> _WHAT TO DO_
What you return must be an exact copy of the lines in the listing below between the line holding "# Lowered head with nose" and the line holding "# Horned skull on the staff", inclusive, and nothing more.

> _THE RECORDS_
Content starts
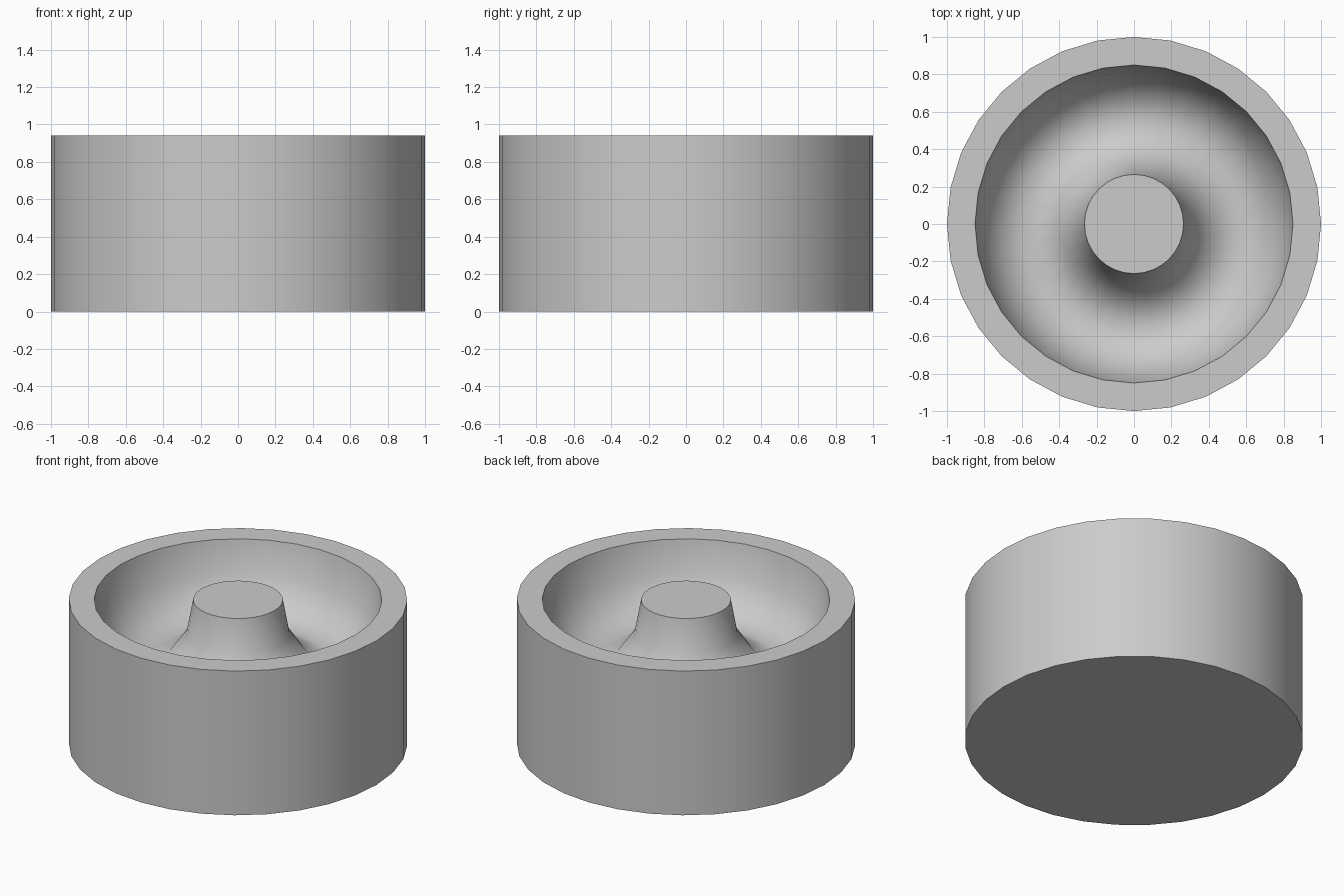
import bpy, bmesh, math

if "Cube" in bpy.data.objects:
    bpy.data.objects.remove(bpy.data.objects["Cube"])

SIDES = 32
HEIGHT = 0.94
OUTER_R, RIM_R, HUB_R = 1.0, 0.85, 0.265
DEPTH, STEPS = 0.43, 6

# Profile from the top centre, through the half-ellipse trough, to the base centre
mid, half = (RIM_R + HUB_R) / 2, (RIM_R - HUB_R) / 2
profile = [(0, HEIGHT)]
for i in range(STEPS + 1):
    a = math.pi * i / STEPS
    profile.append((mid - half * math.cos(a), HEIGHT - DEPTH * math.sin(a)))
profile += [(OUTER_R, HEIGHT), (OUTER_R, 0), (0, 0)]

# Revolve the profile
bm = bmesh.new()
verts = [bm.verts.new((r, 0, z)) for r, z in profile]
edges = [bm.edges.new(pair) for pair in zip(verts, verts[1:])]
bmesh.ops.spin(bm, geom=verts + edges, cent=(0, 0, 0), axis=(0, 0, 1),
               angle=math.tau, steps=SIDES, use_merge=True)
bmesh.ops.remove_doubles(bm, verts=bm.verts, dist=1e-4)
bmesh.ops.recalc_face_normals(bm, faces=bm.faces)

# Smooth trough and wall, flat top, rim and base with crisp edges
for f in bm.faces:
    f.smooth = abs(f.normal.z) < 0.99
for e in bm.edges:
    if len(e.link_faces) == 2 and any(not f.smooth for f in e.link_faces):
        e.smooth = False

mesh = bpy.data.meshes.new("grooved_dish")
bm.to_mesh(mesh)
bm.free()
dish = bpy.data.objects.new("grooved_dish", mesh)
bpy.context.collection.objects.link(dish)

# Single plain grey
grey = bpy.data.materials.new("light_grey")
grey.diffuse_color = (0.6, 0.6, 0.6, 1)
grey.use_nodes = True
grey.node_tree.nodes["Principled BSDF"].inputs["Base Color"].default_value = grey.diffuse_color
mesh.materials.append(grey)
Content ends
Content starts
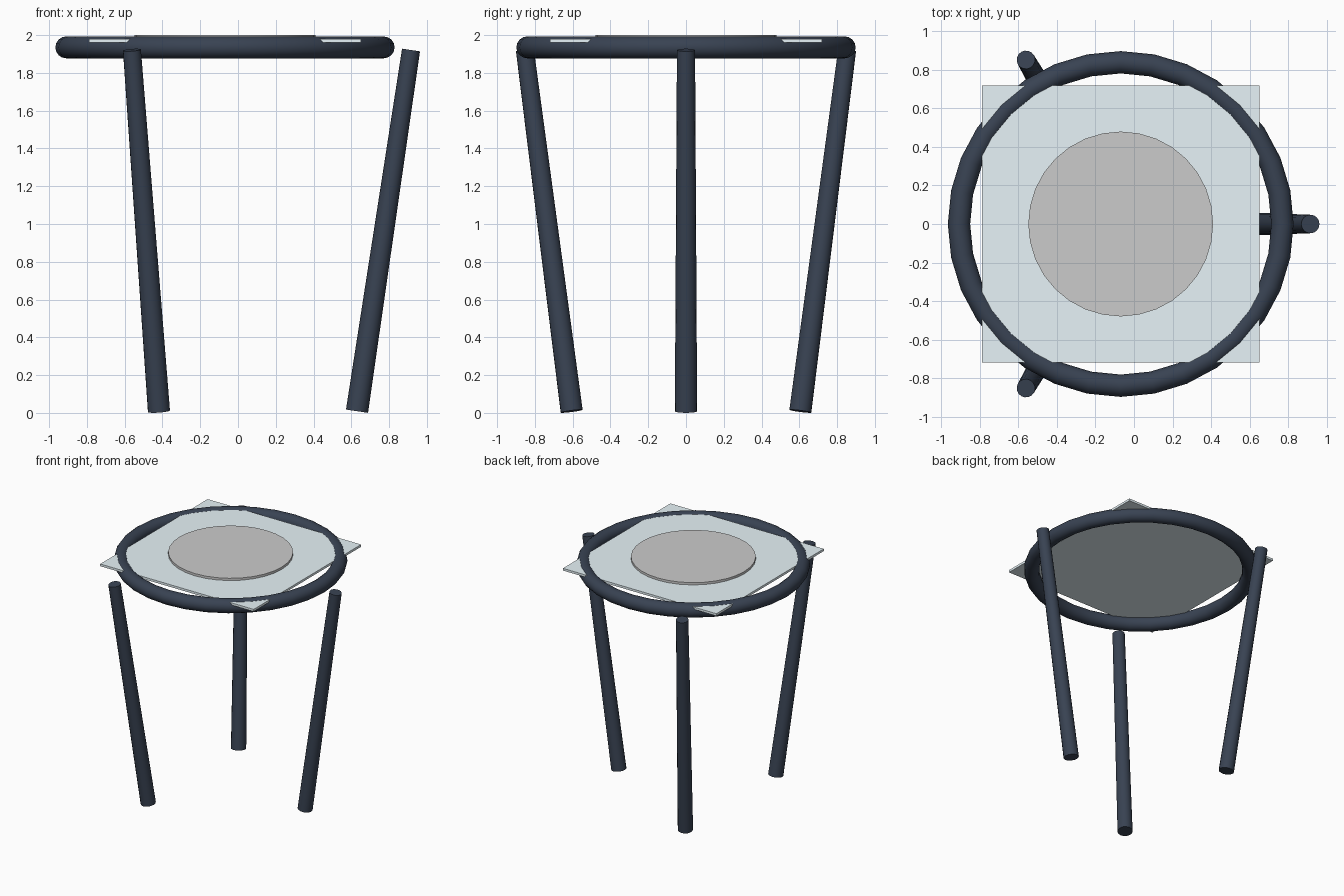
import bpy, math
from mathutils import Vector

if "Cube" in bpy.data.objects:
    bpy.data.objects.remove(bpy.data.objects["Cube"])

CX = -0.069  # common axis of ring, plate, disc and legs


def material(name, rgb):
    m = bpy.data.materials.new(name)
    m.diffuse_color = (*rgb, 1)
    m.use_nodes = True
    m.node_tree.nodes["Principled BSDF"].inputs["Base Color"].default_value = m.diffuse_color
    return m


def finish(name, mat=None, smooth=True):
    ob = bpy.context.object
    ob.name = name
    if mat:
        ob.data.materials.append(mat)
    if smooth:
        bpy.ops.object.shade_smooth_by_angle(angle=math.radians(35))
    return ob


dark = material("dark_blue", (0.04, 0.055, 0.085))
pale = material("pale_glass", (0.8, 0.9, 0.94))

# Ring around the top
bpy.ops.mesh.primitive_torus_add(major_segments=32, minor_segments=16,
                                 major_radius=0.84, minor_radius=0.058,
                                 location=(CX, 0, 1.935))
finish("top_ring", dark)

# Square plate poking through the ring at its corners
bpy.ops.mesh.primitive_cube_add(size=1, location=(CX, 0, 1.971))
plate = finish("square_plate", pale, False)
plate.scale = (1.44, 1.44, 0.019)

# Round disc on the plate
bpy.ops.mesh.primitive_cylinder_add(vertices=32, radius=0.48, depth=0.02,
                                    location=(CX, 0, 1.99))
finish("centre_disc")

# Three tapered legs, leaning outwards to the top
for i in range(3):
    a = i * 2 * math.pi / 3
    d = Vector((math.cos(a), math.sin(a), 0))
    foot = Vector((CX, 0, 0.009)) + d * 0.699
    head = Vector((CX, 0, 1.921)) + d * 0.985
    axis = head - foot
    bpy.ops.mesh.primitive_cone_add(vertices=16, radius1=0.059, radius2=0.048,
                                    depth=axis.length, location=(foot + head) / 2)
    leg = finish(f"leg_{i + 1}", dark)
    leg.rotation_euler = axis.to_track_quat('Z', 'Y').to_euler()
Content ends
Content starts
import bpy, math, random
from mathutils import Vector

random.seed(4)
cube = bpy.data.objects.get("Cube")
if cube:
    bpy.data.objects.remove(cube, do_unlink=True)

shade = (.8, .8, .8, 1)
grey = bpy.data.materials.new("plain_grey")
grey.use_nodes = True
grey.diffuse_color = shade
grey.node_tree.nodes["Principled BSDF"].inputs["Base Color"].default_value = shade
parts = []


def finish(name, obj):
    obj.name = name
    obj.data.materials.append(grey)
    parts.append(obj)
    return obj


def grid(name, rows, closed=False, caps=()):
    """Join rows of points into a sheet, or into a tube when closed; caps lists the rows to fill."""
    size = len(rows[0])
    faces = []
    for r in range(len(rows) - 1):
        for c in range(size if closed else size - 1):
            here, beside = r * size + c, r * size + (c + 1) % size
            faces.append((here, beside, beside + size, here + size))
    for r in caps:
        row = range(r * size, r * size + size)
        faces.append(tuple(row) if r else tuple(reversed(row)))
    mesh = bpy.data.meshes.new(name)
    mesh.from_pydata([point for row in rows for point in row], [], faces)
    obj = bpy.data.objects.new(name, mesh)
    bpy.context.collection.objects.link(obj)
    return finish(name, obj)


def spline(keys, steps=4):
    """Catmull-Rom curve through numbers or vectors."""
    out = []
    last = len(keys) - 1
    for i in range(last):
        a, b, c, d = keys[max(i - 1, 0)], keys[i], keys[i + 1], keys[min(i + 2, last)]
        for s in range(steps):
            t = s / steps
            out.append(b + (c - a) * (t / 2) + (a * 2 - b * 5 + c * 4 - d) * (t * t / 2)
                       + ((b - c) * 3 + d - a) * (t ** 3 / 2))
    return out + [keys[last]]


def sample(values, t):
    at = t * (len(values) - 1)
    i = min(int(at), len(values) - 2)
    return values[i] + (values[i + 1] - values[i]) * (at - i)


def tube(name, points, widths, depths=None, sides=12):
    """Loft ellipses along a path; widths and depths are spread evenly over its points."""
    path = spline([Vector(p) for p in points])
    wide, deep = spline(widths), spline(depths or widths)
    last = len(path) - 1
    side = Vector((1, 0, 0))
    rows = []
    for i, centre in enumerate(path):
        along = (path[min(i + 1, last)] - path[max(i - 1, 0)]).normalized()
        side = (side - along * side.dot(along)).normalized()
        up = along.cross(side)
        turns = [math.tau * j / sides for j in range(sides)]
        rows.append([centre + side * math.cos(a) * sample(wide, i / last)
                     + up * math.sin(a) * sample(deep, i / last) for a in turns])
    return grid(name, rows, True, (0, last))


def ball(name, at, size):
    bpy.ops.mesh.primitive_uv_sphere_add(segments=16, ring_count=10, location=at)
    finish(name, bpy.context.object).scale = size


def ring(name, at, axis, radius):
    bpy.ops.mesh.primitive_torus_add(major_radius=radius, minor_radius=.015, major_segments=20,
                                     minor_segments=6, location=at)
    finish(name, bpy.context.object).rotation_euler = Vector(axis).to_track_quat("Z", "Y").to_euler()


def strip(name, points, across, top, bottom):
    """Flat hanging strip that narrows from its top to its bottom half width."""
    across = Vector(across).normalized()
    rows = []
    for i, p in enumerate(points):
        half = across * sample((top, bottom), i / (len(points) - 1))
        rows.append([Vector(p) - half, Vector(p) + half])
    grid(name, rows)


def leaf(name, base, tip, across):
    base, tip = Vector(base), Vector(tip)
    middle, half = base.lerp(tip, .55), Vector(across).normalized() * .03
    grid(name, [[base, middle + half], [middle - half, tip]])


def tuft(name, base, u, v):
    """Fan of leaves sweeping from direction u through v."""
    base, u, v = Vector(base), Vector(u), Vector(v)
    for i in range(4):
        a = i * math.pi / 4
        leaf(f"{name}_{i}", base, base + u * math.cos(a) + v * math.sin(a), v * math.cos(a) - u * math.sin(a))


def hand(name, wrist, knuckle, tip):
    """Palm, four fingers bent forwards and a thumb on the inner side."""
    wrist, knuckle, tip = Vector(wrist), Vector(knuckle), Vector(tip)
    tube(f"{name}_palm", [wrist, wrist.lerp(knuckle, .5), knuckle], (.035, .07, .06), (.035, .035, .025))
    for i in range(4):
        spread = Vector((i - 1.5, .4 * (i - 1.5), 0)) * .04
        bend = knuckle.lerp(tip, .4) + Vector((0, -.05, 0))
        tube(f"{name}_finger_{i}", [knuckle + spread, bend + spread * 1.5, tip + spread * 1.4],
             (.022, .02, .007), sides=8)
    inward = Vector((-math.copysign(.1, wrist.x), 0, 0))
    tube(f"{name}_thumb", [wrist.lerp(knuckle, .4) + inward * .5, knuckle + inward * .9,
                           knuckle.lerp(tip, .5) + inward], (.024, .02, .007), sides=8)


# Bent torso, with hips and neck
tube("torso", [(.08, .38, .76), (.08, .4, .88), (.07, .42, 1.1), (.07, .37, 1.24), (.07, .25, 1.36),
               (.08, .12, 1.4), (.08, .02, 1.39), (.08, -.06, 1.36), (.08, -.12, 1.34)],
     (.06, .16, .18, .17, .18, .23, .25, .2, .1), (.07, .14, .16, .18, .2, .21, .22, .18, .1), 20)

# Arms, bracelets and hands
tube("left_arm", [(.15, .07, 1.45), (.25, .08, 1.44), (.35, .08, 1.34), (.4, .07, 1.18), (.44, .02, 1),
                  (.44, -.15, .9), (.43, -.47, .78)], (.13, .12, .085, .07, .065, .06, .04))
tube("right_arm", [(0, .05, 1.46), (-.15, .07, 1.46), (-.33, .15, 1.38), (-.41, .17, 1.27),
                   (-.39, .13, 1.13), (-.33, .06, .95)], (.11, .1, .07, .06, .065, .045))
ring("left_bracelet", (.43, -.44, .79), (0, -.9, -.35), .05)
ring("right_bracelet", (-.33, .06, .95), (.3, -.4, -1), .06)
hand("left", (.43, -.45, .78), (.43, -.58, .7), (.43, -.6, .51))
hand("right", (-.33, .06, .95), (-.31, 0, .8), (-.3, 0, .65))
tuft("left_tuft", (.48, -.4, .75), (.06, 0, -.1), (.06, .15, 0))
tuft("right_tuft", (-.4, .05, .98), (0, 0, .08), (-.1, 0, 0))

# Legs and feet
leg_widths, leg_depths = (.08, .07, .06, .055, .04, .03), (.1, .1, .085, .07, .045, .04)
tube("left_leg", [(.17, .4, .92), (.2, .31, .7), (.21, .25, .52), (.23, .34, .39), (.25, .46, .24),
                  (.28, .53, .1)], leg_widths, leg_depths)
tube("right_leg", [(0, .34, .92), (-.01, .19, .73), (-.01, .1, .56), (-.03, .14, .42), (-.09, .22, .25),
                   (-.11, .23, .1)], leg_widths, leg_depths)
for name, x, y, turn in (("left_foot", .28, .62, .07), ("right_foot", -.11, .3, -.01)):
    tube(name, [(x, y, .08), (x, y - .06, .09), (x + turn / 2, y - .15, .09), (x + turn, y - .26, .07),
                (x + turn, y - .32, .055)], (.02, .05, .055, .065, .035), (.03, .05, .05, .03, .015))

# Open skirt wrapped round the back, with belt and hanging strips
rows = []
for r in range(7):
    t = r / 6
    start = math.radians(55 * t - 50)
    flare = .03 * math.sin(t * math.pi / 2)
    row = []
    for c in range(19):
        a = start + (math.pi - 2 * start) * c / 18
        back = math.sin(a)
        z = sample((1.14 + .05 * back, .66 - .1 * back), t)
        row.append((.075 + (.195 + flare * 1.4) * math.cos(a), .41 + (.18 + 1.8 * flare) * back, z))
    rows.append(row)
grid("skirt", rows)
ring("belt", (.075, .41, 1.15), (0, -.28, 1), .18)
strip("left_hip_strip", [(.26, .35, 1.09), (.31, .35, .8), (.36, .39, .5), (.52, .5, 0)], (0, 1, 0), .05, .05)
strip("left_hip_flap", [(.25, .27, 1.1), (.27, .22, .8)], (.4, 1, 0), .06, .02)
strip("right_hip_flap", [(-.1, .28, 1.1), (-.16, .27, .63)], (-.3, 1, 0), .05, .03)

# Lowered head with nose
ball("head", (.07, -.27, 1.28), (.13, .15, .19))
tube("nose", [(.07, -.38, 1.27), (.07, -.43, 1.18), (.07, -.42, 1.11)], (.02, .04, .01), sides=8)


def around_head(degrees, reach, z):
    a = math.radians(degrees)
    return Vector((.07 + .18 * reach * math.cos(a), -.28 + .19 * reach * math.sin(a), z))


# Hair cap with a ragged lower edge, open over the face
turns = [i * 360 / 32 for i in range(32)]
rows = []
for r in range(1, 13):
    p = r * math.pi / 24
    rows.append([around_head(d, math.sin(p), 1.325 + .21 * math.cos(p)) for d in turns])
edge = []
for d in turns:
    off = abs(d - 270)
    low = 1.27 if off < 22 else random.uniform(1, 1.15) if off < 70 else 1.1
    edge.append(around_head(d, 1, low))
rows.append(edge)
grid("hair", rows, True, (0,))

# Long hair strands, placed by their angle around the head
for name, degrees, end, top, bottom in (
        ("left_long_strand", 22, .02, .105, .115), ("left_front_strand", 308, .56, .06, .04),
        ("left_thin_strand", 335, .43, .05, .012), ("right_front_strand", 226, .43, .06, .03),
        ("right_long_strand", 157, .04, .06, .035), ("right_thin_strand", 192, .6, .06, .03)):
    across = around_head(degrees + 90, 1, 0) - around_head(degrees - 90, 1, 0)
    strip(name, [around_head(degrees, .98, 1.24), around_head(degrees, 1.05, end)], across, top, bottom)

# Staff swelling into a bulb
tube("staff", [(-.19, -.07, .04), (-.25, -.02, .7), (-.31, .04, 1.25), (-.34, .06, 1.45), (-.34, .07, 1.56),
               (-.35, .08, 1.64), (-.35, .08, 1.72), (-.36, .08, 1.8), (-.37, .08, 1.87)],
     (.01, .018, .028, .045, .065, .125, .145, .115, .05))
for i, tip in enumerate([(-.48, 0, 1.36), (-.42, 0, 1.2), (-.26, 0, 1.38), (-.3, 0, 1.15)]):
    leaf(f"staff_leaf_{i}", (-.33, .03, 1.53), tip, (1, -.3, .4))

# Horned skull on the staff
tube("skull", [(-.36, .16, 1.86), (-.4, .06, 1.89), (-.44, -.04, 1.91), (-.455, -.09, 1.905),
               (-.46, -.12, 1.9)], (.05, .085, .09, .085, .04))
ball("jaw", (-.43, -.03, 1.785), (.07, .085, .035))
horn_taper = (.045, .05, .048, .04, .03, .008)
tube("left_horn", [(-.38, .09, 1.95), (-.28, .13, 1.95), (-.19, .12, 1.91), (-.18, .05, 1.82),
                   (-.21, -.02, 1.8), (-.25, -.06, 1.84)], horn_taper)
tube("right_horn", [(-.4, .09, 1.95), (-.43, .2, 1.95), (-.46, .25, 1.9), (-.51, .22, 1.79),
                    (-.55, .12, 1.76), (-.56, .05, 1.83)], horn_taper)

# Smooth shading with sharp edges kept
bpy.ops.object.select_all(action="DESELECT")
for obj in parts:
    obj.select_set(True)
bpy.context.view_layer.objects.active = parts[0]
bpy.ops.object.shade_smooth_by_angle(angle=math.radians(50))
Content ends
> _EXERCISE SOLUTION_
# Lowered head with nose
ball("head", (.07, -.27, 1.28), (.13, .15, .19))
tube("nose", [(.07, -.38, 1.27), (.07, -.43, 1.18), (.07, -.42, 1.11)], (.02, .04, .01), sides=8)


def around_head(degrees, reach, z):
    a = math.radians(degrees)
    return Vector((.07 + .18 * reach * math.cos(a), -.28 + .19 * reach * math.sin(a), z))


# Hair cap with a ragged lower edge, open over the face
turns = [i * 360 / 32 for i in range(32)]
rows = []
for r in range(1, 13):
    p = r * math.pi / 24
    rows.append([around_head(d, math.sin(p), 1.325 + .21 * math.cos(p)) for d in turns])
edge = []
for d in turns:
    off = abs(d - 270)
    low = 1.27 if off < 22 else random.uniform(1, 1.15) if off < 70 else 1.1
    edge.append(around_head(d, 1, low))
rows.append(edge)
grid("hair", rows, True, (0,))

# Long hair strands, placed by their angle around the head
for name, degrees, end, top, bottom in (
        ("left_long_strand", 22, .02, .105, .115), ("left_front_strand", 308, .56, .06, .04),
        ("left_thin_strand", 335, .43, .05, .012), ("right_front_strand", 226, .43, .06, .03),
        ("right_long_strand", 157, .04, .06, .035), ("right_thin_strand", 192, .6, .06, .03)):
    across = around_head(degrees + 90, 1, 0) - around_head(degrees - 90, 1, 0)
    strip(name, [around_head(degrees, .98, 1.24), around_head(degrees, 1.05, end)], across, top, bottom)

# Staff swelling into a bulb
tube("staff", [(-.19, -.07, .04), (-.25, -.02, .7), (-.31, .04, 1.25), (-.34, .06, 1.45), (-.34, .07, 1.56),
               (-.35, .08, 1.64), (-.35, .08, 1.72), (-.36, .08, 1.8), (-.37, .08, 1.87)],
     (.01, .018, .028, .045, .065, .125, .145, .115, .05))
for i, tip in enumerate([(-.48, 0, 1.36), (-.42, 0, 1.2), (-.26, 0, 1.38), (-.3, 0, 1.15)]):
    leaf(f"staff_leaf_{i}", (-.33, .03, 1.53), tip, (1, -.3, .4))

# Horned skull on the staff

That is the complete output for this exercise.